But the analysis with respect to the ATS cause of action is different. In Kiobel, the Supreme Court applied the presumption against extraterritoriality to the ATS cause of action. At step one, Kiobel concluded that the ATS had no clear indication of extraterritoriality. But oddly the Court never reached the focus question at step two. If it had done so—I have argued in the same article (at pages 1607-08)—it should have concluded that the focus of the ATS was either on providing redress for violations of international law by U.S. citizens or on providing redress for violations of international law more generally. In either case, the focus of the ATS cause of action would be nongeographic, and the location of the human rights violation would not matter. Of course, that is not what the Kiobel Court did. Instead, it simply announced that the claims in an ATS case must “touch and concern” the territory of the United States. Courts are divided on exactly what that means (as I have discussed here), but the Second and Ninth Circuits have reasonably concluded that conduct in the United States that aids and abets violations of human rights violations abroad is sufficient.

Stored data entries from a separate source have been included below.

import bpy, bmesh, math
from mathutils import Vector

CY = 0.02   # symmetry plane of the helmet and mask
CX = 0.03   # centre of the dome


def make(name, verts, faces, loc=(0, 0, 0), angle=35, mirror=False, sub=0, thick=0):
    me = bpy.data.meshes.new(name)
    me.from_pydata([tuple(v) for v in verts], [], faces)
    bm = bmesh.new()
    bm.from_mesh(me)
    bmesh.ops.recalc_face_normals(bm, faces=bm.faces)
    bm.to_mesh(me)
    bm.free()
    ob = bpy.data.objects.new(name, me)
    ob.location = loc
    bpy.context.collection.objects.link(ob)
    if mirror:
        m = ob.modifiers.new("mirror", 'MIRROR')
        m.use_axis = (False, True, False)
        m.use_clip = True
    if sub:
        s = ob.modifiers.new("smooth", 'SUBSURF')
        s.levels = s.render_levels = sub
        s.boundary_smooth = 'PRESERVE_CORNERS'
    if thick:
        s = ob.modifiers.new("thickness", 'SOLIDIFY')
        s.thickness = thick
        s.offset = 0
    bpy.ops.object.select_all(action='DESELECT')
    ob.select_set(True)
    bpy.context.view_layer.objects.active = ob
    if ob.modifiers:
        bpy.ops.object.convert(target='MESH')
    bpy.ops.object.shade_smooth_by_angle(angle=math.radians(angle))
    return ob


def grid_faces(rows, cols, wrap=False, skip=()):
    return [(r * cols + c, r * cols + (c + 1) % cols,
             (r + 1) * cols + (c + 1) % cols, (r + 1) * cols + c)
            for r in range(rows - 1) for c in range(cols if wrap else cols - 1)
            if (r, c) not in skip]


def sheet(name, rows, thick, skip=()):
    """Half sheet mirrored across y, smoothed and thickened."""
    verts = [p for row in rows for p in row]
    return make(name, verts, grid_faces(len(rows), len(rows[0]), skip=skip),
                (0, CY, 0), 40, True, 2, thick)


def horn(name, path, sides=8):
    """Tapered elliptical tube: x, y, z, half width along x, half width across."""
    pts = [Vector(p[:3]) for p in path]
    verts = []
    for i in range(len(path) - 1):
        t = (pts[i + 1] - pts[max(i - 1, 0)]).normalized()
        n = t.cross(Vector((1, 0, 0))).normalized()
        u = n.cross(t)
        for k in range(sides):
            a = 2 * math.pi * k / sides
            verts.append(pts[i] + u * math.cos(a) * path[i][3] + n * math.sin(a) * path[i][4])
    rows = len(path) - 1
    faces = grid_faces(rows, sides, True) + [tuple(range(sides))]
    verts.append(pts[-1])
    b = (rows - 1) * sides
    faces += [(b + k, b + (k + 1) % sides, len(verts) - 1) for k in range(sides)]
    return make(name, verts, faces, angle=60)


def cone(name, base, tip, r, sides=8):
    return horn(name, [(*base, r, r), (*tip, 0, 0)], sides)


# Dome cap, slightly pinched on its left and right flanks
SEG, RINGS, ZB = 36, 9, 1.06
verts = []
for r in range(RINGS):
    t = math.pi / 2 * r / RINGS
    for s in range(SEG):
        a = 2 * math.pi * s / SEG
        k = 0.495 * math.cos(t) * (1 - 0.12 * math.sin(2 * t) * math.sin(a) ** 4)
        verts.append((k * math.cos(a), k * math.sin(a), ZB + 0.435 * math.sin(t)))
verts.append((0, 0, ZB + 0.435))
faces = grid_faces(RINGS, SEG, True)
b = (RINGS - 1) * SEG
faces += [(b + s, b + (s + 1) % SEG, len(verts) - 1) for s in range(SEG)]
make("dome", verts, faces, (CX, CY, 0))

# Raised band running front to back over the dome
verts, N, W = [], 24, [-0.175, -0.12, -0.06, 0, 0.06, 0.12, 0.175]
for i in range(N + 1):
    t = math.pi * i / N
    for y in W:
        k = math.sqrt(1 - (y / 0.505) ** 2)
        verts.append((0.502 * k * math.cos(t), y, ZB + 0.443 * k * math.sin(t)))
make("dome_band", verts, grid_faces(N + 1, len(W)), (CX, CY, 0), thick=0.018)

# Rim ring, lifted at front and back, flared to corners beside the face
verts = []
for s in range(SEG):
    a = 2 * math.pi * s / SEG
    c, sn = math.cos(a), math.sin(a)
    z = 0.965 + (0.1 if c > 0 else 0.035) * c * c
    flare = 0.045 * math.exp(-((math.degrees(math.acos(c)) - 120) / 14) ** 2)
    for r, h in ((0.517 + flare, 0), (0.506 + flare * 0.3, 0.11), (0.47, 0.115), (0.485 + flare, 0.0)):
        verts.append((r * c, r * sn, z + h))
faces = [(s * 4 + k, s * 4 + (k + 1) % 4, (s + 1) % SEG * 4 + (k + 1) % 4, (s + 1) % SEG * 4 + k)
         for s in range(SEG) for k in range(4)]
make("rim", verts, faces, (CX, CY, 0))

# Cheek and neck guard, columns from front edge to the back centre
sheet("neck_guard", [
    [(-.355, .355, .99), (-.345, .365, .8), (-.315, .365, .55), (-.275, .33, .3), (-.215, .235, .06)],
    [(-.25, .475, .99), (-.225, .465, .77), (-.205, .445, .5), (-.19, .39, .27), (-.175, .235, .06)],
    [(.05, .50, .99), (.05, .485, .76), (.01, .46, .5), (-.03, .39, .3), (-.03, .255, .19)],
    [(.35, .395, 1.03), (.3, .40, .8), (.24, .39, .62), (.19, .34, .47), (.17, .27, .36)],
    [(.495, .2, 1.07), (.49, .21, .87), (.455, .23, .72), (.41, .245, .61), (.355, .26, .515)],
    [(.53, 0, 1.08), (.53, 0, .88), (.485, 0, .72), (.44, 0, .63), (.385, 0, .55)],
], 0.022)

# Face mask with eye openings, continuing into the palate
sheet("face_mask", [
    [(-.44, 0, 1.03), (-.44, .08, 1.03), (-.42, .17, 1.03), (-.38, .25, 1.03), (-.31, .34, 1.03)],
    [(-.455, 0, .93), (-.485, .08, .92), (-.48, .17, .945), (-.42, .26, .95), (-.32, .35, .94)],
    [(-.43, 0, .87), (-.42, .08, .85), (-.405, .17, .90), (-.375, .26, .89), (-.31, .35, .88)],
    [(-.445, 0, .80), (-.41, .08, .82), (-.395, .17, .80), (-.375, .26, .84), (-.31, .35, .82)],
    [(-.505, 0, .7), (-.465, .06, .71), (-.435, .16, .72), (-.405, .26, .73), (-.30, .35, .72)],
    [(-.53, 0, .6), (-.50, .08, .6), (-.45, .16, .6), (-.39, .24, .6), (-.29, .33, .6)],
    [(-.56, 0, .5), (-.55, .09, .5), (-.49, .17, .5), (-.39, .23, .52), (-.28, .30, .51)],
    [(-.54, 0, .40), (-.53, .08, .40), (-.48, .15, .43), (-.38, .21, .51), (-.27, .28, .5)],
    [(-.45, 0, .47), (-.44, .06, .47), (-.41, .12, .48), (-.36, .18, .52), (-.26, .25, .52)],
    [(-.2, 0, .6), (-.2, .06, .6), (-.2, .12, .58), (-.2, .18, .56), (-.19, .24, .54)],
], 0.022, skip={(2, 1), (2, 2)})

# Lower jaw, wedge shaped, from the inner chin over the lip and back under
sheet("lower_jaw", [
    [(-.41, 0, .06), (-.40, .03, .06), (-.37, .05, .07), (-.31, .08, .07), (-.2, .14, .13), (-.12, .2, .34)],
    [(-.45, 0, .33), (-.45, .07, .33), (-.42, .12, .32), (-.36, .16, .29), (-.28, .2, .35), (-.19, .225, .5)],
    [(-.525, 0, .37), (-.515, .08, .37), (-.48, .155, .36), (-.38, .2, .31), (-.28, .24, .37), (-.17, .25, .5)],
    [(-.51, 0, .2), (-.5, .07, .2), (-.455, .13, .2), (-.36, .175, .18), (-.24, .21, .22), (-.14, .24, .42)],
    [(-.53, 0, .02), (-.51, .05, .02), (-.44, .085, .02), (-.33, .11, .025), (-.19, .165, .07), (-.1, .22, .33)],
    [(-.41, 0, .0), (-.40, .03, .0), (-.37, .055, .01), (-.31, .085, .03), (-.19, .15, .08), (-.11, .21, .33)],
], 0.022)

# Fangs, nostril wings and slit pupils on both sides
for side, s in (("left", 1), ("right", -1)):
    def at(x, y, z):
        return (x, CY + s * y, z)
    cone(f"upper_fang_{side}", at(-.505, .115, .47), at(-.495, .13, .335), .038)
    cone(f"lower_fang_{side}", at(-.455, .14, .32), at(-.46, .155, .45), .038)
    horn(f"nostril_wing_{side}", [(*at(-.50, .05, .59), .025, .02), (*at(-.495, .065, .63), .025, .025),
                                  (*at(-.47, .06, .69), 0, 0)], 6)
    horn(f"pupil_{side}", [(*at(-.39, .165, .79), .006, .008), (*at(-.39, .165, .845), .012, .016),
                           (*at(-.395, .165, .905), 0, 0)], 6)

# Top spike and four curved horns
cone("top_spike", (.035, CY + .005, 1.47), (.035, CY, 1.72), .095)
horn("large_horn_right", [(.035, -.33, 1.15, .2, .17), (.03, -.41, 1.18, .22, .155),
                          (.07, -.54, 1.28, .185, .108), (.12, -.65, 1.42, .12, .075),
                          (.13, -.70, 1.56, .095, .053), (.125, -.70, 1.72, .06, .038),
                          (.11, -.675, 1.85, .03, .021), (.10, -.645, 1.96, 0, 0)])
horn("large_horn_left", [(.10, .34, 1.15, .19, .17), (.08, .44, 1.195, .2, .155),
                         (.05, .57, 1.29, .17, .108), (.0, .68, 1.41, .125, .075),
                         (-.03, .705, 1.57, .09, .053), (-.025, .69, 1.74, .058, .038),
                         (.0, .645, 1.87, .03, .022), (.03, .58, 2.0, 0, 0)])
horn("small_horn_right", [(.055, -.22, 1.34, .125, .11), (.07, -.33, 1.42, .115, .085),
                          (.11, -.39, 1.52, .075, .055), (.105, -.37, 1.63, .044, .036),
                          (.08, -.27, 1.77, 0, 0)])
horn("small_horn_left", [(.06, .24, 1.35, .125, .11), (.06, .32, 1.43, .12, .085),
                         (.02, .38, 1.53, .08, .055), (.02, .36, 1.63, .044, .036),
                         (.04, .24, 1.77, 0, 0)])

What should we make of the Trump administration’s basic argument that any decision to extend the ATS cause of action should be left to Congress? It is worth recalling that the second Bush administration argued in Sosa that any decision to create an ATS cause of action should be left to Congress. The Supreme Court in Sosa expressly rejected that argument as inconsistent with the understanding of the first Congress in 1789 that the common law would provide a cause of action for torts in violation of the law of nations, a legal category that would inevitably evolve and expand over time. The “leave it to Congress” argument has now been recycled as a refusal to extend the existing cause of action rather than as a refusal to create a new one.

Sosa held out the promise of an ATS cause of action whose contours were shaped coherently by customary international law. Such a cause of action would apply to a limited set of human rights norms, but it would apply to corporations (because international law does) and it would recognize aiding-and-abetting liability (because international law does). Such a cause of action would give effect to the understanding of the first Congress in 1789 that no express cause of action was required for torts in violations of the law of nations, but would of course be subject to control by today’s Congress, which could grant an express cause of action (as it did in 1992 with the Torture Victim Protection Act) or limit the implied cause of action (as it has never done so far).

Instead, the Supreme Court has produced an ATS cause of action that draws incoherent distinctions to dispose of particular cases under the guise of deferring to Congress. In Jesner, the Court distinguished between U.S. and foreign corporations—a distinction that even the new Trump administration brief complains is inconsistent with congressional intent (at page 11). The Trump administration is now urging the Court to draw further incoherent distinctions between corporations and natural persons and between liability as an aider and abettor and liability as a principal.

The Trump administration’s Jesner brief argued that the First Congress “did not have a good reason to distinguish” between suits against natural persons and suits against corporations. Pointing to a 1787 incident involving infringement of the rights of the Dutch ambassador, Jesner brief argued that infringement of such rights by a company “could perhaps best be vindicated (and compensation paid) through a private suit against that company” (at page 17).

There is similarly no good reason to think that today’s Congress would want to protect a modern-day Bruno Tesch, who aids and abets human rights violations, or would want to allow the act of incorporation to shield U.S. defendants from liability for torture or slavery. Those, however, are the distinctions that the Trump administration would have the Supreme Court draw, supposedly in deference to Congress.